Macon Animal Control honors local Animal Control officer


Macon Animal Control and Central Georgia C.A.R.E.S. honored Animal Control Officer Van VanDeWalker for his outstanding work last fall as the Macon Animal Control interim director.
During his period as interim director, VanDeWalker was approached by Shane Smith with the idea for a “Pardon Week,” seven days in which the “kill shelter” would go without a single euthanasia. Smith, the organizer of the Paws for Hope and Faith concert in Atlanta last February, has been actively involved in rescue efforts for Macon animals for several years.
VanDeWalker agreed to Smith’s idea, and during one week in November the Macon Animal Control shelter became the first shelter in the nation to host an official Pardon Week. The event, thanks to the promotions through social media like Facebook and Twitter and the widespread cooperation between animal rescue groups, was a great success.
“Shane promised he would get every dog out of here, and he kept his promise,” VanDeWalker said.
Once the week was over, VanDeWalker was curious to see how long the shelter could keep up the no-euthanasia streak. Together with Shane Smith, he extended the Pardon Week from seven days to seven full weeks. Helped by generous donations that began to roll in around Christmas, VanDeWalker and Smith’s efforts saved the lives of close to 70 animals from the shelter.

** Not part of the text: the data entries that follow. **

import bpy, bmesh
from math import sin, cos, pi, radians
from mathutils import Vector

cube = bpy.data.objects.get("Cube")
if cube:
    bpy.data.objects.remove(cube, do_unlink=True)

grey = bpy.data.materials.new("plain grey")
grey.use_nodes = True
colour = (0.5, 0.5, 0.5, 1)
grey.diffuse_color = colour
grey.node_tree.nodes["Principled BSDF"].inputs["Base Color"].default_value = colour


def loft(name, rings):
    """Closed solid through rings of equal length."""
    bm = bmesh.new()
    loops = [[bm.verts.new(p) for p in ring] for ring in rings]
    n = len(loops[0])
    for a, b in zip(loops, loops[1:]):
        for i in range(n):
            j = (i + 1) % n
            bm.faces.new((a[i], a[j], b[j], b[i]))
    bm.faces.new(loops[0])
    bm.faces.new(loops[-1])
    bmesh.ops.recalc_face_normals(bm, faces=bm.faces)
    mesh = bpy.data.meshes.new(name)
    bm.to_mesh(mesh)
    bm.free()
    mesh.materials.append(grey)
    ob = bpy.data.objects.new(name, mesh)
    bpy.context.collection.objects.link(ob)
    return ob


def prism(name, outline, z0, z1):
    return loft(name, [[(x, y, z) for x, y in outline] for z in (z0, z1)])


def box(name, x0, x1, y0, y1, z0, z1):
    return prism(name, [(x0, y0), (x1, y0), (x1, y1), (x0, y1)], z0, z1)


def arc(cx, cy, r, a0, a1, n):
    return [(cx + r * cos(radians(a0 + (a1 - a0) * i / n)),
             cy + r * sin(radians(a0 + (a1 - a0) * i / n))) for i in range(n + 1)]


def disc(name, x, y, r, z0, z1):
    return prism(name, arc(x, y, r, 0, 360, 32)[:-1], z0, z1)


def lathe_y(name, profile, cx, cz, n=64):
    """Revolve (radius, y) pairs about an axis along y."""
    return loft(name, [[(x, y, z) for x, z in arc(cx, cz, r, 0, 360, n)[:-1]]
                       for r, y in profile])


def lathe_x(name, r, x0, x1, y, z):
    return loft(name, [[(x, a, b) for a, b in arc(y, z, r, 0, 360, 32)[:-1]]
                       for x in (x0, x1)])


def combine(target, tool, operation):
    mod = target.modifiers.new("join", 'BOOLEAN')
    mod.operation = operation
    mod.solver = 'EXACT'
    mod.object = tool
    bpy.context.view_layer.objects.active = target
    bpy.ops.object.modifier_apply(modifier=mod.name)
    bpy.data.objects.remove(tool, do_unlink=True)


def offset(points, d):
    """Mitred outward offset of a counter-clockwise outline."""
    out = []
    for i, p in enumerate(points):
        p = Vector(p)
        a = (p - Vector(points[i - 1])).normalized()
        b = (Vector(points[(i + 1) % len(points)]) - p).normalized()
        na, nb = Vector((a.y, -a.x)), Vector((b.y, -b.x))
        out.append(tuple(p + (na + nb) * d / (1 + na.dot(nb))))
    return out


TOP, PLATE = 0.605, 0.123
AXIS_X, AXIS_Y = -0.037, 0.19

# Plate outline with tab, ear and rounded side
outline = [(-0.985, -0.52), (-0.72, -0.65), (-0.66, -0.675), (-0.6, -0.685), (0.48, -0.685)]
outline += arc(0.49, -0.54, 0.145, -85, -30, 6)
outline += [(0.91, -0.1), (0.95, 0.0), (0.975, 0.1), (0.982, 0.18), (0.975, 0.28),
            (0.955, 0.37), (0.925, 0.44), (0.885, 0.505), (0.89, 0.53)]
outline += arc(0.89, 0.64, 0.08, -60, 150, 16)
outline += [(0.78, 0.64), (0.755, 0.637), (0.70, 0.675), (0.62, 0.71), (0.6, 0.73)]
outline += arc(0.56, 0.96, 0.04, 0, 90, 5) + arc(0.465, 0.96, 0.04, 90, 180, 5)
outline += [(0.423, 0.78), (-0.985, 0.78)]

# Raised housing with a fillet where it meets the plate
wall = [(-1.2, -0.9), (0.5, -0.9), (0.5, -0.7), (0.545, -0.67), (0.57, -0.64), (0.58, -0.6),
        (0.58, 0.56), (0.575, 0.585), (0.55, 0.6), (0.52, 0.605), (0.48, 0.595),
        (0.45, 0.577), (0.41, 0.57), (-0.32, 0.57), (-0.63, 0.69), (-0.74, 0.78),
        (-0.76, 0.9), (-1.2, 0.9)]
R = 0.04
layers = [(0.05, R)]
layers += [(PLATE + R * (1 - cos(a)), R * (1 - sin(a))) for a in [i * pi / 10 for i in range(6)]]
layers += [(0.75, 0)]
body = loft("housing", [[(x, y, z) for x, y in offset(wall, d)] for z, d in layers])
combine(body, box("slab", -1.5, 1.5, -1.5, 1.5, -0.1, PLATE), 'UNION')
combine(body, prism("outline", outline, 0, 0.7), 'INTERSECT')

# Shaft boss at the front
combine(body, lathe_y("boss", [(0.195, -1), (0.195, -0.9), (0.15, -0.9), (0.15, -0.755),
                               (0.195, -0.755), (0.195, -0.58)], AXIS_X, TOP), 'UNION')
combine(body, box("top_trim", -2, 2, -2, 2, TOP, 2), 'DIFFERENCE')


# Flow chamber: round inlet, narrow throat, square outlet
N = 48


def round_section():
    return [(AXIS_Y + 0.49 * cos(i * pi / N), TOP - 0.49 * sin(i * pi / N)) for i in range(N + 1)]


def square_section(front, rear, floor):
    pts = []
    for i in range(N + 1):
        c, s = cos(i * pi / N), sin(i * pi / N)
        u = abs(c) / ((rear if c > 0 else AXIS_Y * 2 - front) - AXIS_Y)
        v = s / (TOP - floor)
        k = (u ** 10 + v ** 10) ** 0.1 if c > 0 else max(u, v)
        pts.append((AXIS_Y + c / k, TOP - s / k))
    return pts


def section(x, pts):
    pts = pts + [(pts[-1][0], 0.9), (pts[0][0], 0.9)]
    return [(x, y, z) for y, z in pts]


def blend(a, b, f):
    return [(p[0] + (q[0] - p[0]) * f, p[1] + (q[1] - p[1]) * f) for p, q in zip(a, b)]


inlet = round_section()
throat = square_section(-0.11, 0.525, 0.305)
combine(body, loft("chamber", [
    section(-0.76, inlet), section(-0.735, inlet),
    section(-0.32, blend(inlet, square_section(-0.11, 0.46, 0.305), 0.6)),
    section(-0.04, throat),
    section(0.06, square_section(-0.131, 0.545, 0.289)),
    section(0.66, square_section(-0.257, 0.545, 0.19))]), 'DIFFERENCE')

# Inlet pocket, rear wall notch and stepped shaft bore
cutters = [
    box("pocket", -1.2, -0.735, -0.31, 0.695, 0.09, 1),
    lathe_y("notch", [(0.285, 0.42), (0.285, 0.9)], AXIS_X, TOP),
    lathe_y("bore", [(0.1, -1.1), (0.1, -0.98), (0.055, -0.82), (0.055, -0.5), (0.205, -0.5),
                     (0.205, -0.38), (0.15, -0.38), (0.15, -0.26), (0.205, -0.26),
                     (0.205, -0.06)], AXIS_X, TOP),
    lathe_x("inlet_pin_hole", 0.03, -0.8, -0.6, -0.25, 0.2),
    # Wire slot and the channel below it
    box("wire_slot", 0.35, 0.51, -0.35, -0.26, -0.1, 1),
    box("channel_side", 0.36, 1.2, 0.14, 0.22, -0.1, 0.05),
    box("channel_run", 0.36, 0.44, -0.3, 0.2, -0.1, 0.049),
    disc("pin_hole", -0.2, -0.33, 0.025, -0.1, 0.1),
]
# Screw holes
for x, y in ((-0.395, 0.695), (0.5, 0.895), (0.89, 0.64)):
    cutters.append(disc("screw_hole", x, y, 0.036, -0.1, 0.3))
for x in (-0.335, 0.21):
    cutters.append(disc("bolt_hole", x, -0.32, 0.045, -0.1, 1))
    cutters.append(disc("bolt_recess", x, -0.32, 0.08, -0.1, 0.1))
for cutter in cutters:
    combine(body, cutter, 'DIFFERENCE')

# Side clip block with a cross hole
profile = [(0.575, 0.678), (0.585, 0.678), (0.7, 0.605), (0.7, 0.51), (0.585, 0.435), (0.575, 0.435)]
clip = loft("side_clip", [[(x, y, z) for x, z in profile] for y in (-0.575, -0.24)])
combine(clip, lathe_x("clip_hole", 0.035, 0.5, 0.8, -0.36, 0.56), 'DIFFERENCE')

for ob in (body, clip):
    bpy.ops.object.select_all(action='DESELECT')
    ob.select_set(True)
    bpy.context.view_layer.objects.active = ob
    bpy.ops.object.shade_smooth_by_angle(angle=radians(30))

“It was like an automobile,” VanDeWalker said. “Shane Smith was the engineer who dreamed up the model and put the blueprint together. All I did was turn the ignition key.”
“What was so great about it was that it just kept going,” VanDeWalker added.
VanDeWalker received a commendation from Lieutenant Governor Casey Cagle and Ga. State Senator Miriam Paris earlier in March as a recognition of his efforts and achievement. However, VanDeWalker remains humble and insists that his role in the movement was a small one.
“It’s all about the community; it’s all about hundreds of people,” VanDeWalker said. “They had a ceremony for me up in Atlanta, and there should have been a hundred names on that plaque with me.”
In other significant news for the animal shelter, reports that Dr. Christopher Grice from Northside Weslyan Animal Hospital will be officially brought on board to assist the Macon Animal Control shelter for the next three months, until it is brought under the control of Bibb County.
VanDeWalker said that he looks forward to Grice joining the staff. “He’s a great guy. We all respect him and like him a lot,” said VanDeWalker.
There are many benefits to having a veterinarian like Grice on staff. Macon Animal Control will be able to conduct spaying and neutering operations on-site, as well as undesirable but necessary euthanasias. Having Grice will mean that the shelter will have ready access to the medicines the animals might need. Additionally, the animal control officers will be able to carry pain drugs to animals that need them upon pick-up, such as dogs and cats that are rescued after being hit by cars on the highway and need something to dull the pain.